- [WORK TASK]: An exact copy of every record below is needed, with all pictures removed.

Stored data entries:
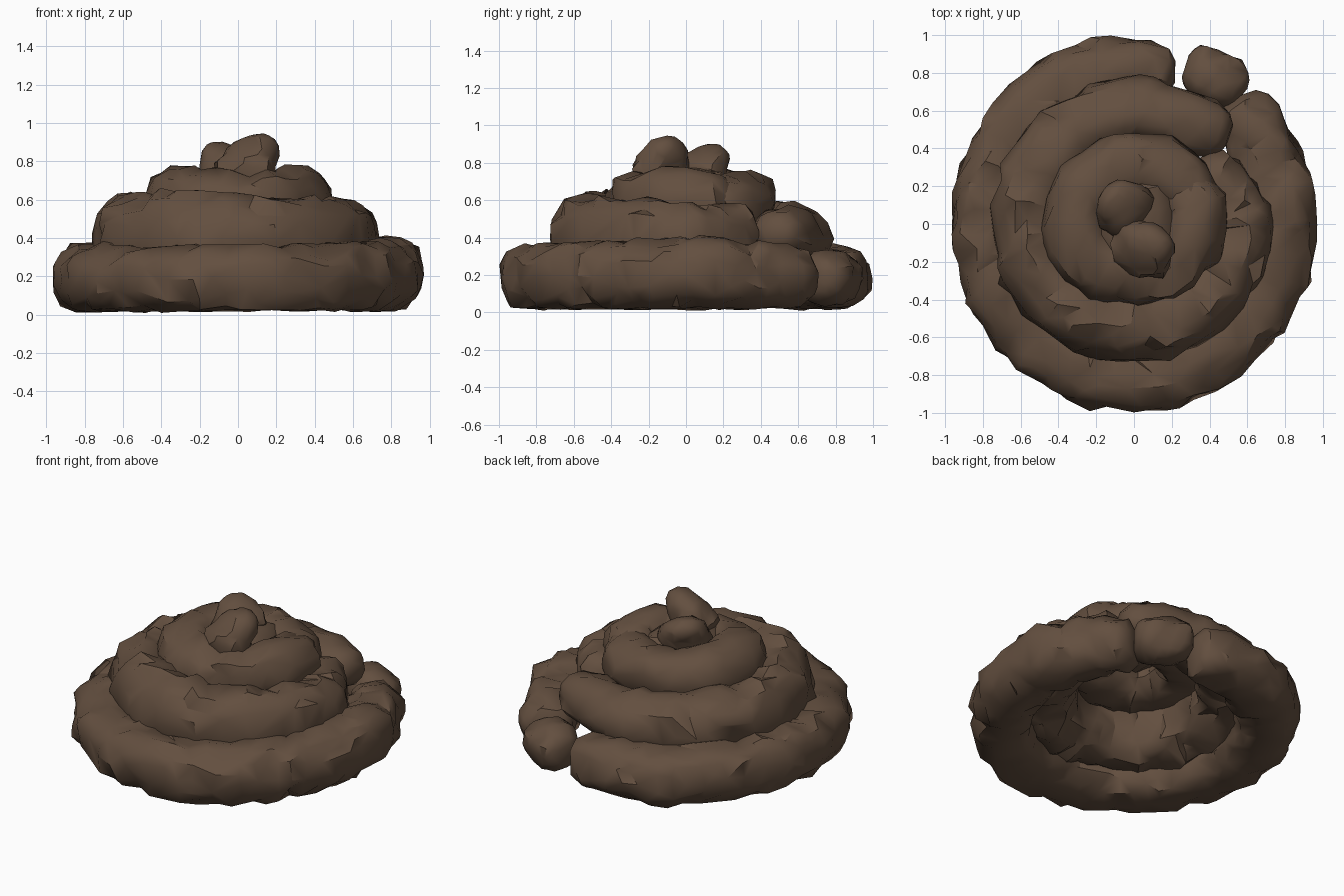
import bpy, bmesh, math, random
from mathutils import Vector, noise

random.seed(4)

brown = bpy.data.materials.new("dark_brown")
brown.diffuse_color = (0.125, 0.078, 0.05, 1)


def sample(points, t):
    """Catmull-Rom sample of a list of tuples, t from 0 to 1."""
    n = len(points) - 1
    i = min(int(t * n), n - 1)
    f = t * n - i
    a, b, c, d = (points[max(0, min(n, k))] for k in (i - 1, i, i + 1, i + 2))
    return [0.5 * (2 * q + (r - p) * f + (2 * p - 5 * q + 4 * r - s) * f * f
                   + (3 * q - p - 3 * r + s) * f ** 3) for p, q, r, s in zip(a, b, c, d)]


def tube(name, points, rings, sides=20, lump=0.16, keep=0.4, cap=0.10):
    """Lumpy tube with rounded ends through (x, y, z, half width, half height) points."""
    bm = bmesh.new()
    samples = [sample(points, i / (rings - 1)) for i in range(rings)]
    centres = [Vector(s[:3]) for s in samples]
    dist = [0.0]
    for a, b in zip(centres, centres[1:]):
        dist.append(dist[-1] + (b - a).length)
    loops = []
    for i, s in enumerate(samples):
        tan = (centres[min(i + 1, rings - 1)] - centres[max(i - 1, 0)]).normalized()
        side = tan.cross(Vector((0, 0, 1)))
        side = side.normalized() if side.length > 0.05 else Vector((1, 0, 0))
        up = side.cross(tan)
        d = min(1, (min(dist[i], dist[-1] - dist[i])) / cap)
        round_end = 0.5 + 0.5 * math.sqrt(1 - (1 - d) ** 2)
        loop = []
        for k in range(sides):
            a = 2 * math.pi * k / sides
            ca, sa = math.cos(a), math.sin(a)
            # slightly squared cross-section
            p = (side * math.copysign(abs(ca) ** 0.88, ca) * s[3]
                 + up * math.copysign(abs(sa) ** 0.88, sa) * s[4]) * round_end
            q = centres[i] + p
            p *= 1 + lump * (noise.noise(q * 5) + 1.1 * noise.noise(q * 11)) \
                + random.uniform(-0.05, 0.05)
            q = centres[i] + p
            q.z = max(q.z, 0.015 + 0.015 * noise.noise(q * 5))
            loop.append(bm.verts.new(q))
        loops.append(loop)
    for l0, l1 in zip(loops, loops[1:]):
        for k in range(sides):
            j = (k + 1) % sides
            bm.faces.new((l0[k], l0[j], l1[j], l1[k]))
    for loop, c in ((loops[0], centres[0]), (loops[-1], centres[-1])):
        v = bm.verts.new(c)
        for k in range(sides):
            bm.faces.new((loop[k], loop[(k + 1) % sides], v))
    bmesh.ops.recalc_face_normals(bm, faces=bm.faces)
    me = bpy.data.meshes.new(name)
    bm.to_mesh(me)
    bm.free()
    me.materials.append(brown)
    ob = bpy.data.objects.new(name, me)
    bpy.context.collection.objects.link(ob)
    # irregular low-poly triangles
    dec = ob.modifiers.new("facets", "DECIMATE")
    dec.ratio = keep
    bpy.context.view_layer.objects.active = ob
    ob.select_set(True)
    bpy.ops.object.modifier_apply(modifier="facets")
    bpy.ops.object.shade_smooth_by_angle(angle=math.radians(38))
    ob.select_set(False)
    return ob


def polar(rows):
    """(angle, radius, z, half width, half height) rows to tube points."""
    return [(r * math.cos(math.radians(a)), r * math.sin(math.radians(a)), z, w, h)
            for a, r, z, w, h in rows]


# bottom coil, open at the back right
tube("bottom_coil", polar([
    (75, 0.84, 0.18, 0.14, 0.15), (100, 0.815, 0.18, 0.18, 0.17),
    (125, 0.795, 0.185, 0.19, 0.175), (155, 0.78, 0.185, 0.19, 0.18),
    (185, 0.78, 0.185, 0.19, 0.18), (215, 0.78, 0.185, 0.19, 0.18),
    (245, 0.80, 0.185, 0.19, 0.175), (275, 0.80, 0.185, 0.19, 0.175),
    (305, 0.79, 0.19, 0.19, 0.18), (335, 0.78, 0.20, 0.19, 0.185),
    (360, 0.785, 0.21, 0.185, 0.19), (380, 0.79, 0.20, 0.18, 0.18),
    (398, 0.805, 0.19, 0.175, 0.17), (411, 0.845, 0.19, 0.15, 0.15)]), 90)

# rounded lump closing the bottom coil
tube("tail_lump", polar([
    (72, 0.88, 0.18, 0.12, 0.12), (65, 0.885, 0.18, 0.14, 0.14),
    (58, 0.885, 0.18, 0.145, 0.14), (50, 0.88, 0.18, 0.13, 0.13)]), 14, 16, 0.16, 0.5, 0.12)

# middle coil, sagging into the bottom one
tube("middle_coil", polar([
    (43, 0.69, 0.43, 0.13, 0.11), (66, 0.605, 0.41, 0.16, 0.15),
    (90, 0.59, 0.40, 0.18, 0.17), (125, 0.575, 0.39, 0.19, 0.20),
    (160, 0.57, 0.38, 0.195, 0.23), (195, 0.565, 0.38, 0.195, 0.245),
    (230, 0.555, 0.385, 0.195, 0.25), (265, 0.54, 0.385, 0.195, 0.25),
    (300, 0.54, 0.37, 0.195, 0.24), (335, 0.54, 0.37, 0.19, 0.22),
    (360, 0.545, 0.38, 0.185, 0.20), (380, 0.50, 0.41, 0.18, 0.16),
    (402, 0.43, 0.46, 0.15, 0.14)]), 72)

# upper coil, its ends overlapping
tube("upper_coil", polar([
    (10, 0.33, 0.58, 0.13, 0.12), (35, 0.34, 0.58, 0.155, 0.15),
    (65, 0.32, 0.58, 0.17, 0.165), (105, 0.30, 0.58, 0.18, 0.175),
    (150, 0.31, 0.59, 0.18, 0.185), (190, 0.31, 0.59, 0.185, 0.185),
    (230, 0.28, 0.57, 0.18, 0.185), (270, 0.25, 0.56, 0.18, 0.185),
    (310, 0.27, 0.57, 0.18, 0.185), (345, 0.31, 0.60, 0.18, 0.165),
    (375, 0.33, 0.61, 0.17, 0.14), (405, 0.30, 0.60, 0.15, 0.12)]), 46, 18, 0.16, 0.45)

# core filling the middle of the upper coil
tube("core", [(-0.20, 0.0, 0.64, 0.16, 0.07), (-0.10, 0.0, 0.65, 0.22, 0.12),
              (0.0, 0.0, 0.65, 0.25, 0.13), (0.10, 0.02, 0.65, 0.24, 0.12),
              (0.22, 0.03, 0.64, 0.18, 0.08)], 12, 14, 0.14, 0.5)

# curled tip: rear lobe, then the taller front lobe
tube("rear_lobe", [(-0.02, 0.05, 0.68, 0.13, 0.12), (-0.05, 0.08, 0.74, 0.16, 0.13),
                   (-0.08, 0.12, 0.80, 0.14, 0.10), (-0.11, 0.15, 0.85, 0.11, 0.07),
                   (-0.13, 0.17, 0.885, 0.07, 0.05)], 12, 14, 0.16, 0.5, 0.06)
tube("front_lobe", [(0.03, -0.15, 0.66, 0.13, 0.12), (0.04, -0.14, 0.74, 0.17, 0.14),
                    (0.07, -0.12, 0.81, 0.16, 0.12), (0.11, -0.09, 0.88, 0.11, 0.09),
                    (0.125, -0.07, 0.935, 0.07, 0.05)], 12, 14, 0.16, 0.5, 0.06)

- [WRITTEN SOLUTION]:
import bpy, bmesh, math, random
from mathutils import Vector, noise

random.seed(4)

brown = bpy.data.materials.new("dark_brown")
brown.diffuse_color = (0.125, 0.078, 0.05, 1)


def sample(points, t):
    """Catmull-Rom sample of a list of tuples, t from 0 to 1."""
    n = len(points) - 1
    i = min(int(t * n), n - 1)
    f = t * n - i
    a, b, c, d = (points[max(0, min(n, k))] for k in (i - 1, i, i + 1, i + 2))
    return [0.5 * (2 * q + (r - p) * f + (2 * p - 5 * q + 4 * r - s) * f * f
                   + (3 * q - p - 3 * r + s) * f ** 3) for p, q, r, s in zip(a, b, c, d)]


def tube(name, points, rings, sides=20, lump=0.16, keep=0.4, cap=0.10):
    """Lumpy tube with rounded ends through (x, y, z, half width, half height) points."""
    bm = bmesh.new()
    samples = [sample(points, i / (rings - 1)) for i in range(rings)]
    centres = [Vector(s[:3]) for s in samples]
    dist = [0.0]
    for a, b in zip(centres, centres[1:]):
        dist.append(dist[-1] + (b - a).length)
    loops = []
    for i, s in enumerate(samples):
        tan = (centres[min(i + 1, rings - 1)] - centres[max(i - 1, 0)]).normalized()
        side = tan.cross(Vector((0, 0, 1)))
        side = side.normalized() if side.length > 0.05 else Vector((1, 0, 0))
        up = side.cross(tan)
        d = min(1, (min(dist[i], dist[-1] - dist[i])) / cap)
        round_end = 0.5 + 0.5 * math.sqrt(1 - (1 - d) ** 2)
        loop = []
        for k in range(sides):
            a = 2 * math.pi * k / sides
            ca, sa = math.cos(a), math.sin(a)
            # slightly squared cross-section
            p = (side * math.copysign(abs(ca) ** 0.88, ca) * s[3]
                 + up * math.copysign(abs(sa) ** 0.88, sa) * s[4]) * round_end
            q = centres[i] + p
            p *= 1 + lump * (noise.noise(q * 5) + 1.1 * noise.noise(q * 11)) \
                + random.uniform(-0.05, 0.05)
            q = centres[i] + p
            q.z = max(q.z, 0.015 + 0.015 * noise.noise(q * 5))
            loop.append(bm.verts.new(q))
        loops.append(loop)
    for l0, l1 in zip(loops, loops[1:]):
        for k in range(sides):
            j = (k + 1) % sides
            bm.faces.new((l0[k], l0[j], l1[j], l1[k]))
    for loop, c in ((loops[0], centres[0]), (loops[-1], centres[-1])):
        v = bm.verts.new(c)
        for k in range(sides):
            bm.faces.new((loop[k], loop[(k + 1) % sides], v))
    bmesh.ops.recalc_face_normals(bm, faces=bm.faces)
    me = bpy.data.meshes.new(name)
    bm.to_mesh(me)
    bm.free()
    me.materials.append(brown)
    ob = bpy.data.objects.new(name, me)
    bpy.context.collection.objects.link(ob)
    # irregular low-poly triangles
    dec = ob.modifiers.new("facets", "DECIMATE")
    dec.ratio = keep
    bpy.context.view_layer.objects.active = ob
    ob.select_set(True)
    bpy.ops.object.modifier_apply(modifier="facets")
    bpy.ops.object.shade_smooth_by_angle(angle=math.radians(38))
    ob.select_set(False)
    return ob


def polar(rows):
    """(angle, radius, z, half width, half height) rows to tube points."""
    return [(r * math.cos(math.radians(a)), r * math.sin(math.radians(a)), z, w, h)
            for a, r, z, w, h in rows]


# bottom coil, open at the back right
tube("bottom_coil", polar([
    (75, 0.84, 0.18, 0.14, 0.15), (100, 0.815, 0.18, 0.18, 0.17),
    (125, 0.795, 0.185, 0.19, 0.175), (155, 0.78, 0.185, 0.19, 0.18),
    (185, 0.78, 0.185, 0.19, 0.18), (215, 0.78, 0.185, 0.19, 0.18),
    (245, 0.80, 0.185, 0.19, 0.175), (275, 0.80, 0.185, 0.19, 0.175),
    (305, 0.79, 0.19, 0.19, 0.18), (335, 0.78, 0.20, 0.19, 0.185),
    (360, 0.785, 0.21, 0.185, 0.19), (380, 0.79, 0.20, 0.18, 0.18),
    (398, 0.805, 0.19, 0.175, 0.17), (411, 0.845, 0.19, 0.15, 0.15)]), 90)

# rounded lump closing the bottom coil
tube("tail_lump", polar([
    (72, 0.88, 0.18, 0.12, 0.12), (65, 0.885, 0.18, 0.14, 0.14),
    (58, 0.885, 0.18, 0.145, 0.14), (50, 0.88, 0.18, 0.13, 0.13)]), 14, 16, 0.16, 0.5, 0.12)

# middle coil, sagging into the bottom one
tube("middle_coil", polar([
    (43, 0.69, 0.43, 0.13, 0.11), (66, 0.605, 0.41, 0.16, 0.15),
    (90, 0.59, 0.40, 0.18, 0.17), (125, 0.575, 0.39, 0.19, 0.20),
    (160, 0.57, 0.38, 0.195, 0.23), (195, 0.565, 0.38, 0.195, 0.245),
    (230, 0.555, 0.385, 0.195, 0.25), (265, 0.54, 0.385, 0.195, 0.25),
    (300, 0.54, 0.37, 0.195, 0.24), (335, 0.54, 0.37, 0.19, 0.22),
    (360, 0.545, 0.38, 0.185, 0.20), (380, 0.50, 0.41, 0.18, 0.16),
    (402, 0.43, 0.46, 0.15, 0.14)]), 72)

# upper coil, its ends overlapping
tube("upper_coil", polar([
    (10, 0.33, 0.58, 0.13, 0.12), (35, 0.34, 0.58, 0.155, 0.15),
    (65, 0.32, 0.58, 0.17, 0.165), (105, 0.30, 0.58, 0.18, 0.175),
    (150, 0.31, 0.59, 0.18, 0.185), (190, 0.31, 0.59, 0.185, 0.185),
    (230, 0.28, 0.57, 0.18, 0.185), (270, 0.25, 0.56, 0.18, 0.185),
    (310, 0.27, 0.57, 0.18, 0.185), (345, 0.31, 0.60, 0.18, 0.165),
    (375, 0.33, 0.61, 0.17, 0.14), (405, 0.30, 0.60, 0.15, 0.12)]), 46, 18, 0.16, 0.45)

# core filling the middle of the upper coil
tube("core", [(-0.20, 0.0, 0.64, 0.16, 0.07), (-0.10, 0.0, 0.65, 0.22, 0.12),
              (0.0, 0.0, 0.65, 0.25, 0.13), (0.10, 0.02, 0.65, 0.24, 0.12),
              (0.22, 0.03, 0.64, 0.18, 0.08)], 12, 14, 0.14, 0.5)

# curled tip: rear lobe, then the taller front lobe
tube("rear_lobe", [(-0.02, 0.05, 0.68, 0.13, 0.12), (-0.05, 0.08, 0.74, 0.16, 0.13),
                   (-0.08, 0.12, 0.80, 0.14, 0.10), (-0.11, 0.15, 0.85, 0.11, 0.07),
                   (-0.13, 0.17, 0.885, 0.07, 0.05)], 12, 14, 0.16, 0.5, 0.06)
tube("front_lobe", [(0.03, -0.15, 0.66, 0.13, 0.12), (0.04, -0.14, 0.74, 0.17, 0.14),
                    (0.07, -0.12, 0.81, 0.16, 0.12), (0.11, -0.09, 0.88, 0.11, 0.09),
                    (0.125, -0.07, 0.935, 0.07, 0.05)], 12, 14, 0.16, 0.5, 0.06)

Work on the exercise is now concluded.